**Work to complete**
Could you output the entire listing without altering anything?

**Data in this exercise**
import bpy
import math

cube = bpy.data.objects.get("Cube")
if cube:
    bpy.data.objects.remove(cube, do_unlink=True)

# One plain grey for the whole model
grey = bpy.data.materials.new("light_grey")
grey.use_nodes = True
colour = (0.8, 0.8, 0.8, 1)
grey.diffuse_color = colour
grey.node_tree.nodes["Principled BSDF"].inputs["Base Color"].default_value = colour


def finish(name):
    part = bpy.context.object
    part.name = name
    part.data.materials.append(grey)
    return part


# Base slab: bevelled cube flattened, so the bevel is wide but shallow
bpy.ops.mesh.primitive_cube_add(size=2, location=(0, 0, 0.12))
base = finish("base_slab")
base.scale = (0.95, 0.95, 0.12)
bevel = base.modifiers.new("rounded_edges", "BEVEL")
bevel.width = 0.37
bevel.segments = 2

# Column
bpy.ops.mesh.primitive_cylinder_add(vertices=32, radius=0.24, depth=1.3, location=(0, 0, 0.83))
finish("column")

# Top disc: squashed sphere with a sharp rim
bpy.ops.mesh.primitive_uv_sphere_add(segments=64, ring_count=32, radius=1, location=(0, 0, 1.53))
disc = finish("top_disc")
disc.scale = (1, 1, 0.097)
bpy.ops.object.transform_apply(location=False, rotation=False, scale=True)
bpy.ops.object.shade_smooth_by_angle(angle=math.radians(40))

**Result**
import bpy
import math

cube = bpy.data.objects.get("Cube")
if cube:
    bpy.data.objects.remove(cube, do_unlink=True)

# One plain grey for the whole model
grey = bpy.data.materials.new("light_grey")
grey.use_nodes = True
colour = (0.8, 0.8, 0.8, 1)
grey.diffuse_color = colour
grey.node_tree.nodes["Principled BSDF"].inputs["Base Color"].default_value = colour


def finish(name):
    part = bpy.context.object
    part.name = name
    part.data.materials.append(grey)
    return part


# Base slab: bevelled cube flattened, so the bevel is wide but shallow
bpy.ops.mesh.primitive_cube_add(size=2, location=(0, 0, 0.12))
base = finish("base_slab")
base.scale = (0.95, 0.95, 0.12)
bevel = base.modifiers.new("rounded_edges", "BEVEL")
bevel.width = 0.37
bevel.segments = 2

# Column
bpy.ops.mesh.primitive_cylinder_add(vertices=32, radius=0.24, depth=1.3, location=(0, 0, 0.83))
finish("column")

# Top disc: squashed sphere with a sharp rim
bpy.ops.mesh.primitive_uv_sphere_add(segments=64, ring_count=32, radius=1, location=(0, 0, 1.53))
disc = finish("top_disc")
disc.scale = (1, 1, 0.097)
bpy.ops.object.transform_apply(location=False, rotation=False, scale=True)
bpy.ops.object.shade_smooth_by_angle(angle=math.radians(40))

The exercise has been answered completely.